Currently school boards can designate employees and train them to carry a gun. This bill would allow districts to create their own requirements, rather than the current standard of more than 100 hours of training.
Representative Jeff Coody said he authored this bill to expand safety measures.
"We have a lot of schools that have no law enforcement. The county sheriff may be 30 or 40 minutes away. And they have no possible mechanism to respond to an active shooter," Coody said.
The lawmaker said he wrote this with his three children in mind, all currently attending rural public schools.
"Each school can put up signage. Oftentimes that's all it takes. Just to let a criminal or someone mentally imbalanced who means harm to people... to give them pause," Coody said.
Representative Jacob Rosecrants is a former teacher. He said after working with middle schoolers in the south side of Oklahoma City, there are safety concerns with more guns on campus.
"I could just see the games they would try to play to keep a teacher separated from their gun. I could see that. Plus the attitudes of teachers. You've got some hard core teachers, you've got some real relaxed teachers. They could show off their gun, something bad might happen. These are actual things that could happen," Rosecrants said.
Rosecrants suggests other solutions, such as metal detectors or checking backpacks.
"Maybe don't put windows in your doors, maybe steel doors. I know that's creepy and weird but that's one thing you can do if we were to properly fund our schools. Right now we're at 2009 levels of funding. We can't keep teachers here in Oklahoma right now," he said.
Right now for school staff to have a gun on campus they need to have armed security training.

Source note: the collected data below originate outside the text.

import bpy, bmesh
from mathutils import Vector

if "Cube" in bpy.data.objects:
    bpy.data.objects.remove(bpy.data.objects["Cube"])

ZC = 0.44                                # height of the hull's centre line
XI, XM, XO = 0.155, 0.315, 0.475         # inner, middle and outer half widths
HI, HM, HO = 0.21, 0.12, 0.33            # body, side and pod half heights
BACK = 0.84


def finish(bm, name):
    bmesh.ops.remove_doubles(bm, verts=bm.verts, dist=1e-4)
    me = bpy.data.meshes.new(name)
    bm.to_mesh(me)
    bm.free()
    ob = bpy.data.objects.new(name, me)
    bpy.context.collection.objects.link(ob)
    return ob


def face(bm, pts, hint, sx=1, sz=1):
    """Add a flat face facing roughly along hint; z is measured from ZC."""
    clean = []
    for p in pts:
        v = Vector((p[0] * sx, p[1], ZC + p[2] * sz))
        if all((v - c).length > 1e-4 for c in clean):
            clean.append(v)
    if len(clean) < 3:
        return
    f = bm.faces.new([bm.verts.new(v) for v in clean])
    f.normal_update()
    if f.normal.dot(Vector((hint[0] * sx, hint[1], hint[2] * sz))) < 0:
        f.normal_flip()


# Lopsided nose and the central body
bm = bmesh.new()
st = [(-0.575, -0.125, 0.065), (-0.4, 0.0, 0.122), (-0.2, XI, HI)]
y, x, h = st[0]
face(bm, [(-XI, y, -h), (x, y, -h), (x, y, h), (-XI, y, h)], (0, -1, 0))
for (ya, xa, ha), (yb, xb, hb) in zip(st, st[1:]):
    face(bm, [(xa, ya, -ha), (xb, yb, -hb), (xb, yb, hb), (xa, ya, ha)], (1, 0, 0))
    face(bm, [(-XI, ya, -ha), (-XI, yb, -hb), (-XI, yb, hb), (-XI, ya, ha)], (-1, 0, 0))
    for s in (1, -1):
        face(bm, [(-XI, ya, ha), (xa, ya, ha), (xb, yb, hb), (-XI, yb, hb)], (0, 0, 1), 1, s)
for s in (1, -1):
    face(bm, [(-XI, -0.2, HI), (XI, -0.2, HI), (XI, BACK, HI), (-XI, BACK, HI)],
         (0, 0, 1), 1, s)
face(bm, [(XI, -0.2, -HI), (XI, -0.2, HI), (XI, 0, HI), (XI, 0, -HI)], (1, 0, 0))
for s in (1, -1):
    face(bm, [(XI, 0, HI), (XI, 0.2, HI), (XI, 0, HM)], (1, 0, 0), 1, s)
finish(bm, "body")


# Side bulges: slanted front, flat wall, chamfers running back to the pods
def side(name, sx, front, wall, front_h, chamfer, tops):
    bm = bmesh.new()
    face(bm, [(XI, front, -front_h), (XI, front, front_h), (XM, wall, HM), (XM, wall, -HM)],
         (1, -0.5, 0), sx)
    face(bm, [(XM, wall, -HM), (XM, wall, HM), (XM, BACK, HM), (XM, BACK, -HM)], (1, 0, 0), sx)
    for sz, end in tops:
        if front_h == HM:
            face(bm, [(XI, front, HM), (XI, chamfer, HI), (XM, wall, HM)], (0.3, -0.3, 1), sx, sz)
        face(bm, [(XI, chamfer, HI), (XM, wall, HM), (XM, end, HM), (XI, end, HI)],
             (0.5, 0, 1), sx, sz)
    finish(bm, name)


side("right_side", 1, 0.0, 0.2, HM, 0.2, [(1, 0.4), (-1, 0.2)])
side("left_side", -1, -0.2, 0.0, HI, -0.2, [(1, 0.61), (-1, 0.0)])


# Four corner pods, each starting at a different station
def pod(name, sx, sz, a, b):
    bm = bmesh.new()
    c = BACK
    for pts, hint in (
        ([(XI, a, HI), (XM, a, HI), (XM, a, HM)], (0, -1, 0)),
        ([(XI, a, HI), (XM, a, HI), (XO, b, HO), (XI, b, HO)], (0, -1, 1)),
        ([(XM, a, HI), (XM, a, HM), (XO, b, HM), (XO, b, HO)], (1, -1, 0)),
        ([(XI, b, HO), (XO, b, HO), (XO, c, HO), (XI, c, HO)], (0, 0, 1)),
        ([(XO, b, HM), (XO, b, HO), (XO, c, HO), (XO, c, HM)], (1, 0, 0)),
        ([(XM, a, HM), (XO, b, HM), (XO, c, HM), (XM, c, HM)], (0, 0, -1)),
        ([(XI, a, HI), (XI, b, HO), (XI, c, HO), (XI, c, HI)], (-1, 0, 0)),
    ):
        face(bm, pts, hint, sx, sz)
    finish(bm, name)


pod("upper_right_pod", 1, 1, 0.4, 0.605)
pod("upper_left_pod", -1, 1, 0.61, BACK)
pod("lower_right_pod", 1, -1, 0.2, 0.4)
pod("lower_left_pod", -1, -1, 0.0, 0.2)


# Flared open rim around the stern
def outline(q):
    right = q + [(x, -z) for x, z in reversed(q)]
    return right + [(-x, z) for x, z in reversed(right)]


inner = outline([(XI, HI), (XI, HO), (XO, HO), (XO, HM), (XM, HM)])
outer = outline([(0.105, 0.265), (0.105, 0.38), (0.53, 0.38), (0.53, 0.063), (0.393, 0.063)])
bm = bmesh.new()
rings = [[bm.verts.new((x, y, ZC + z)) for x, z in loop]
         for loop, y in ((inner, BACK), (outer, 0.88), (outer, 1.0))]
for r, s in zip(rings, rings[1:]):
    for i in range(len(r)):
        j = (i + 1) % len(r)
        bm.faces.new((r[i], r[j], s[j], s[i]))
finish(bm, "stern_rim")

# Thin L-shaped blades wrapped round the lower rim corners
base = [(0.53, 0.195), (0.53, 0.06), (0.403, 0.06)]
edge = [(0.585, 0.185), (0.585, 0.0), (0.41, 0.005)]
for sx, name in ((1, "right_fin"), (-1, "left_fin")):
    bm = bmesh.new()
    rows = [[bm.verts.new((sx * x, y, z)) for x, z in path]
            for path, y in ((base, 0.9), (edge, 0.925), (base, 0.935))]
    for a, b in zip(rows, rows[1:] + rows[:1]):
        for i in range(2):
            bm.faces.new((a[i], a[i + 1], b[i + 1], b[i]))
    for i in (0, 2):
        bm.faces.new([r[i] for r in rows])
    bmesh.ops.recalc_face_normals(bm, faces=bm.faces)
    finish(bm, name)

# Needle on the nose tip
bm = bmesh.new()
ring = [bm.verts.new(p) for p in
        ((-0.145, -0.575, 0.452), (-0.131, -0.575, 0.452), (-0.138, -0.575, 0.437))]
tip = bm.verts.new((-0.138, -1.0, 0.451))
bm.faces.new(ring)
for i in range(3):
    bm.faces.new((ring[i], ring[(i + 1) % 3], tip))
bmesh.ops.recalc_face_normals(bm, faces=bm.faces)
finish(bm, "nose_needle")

Under this bill, the minimum requirement for a district to put in place is a carrying license.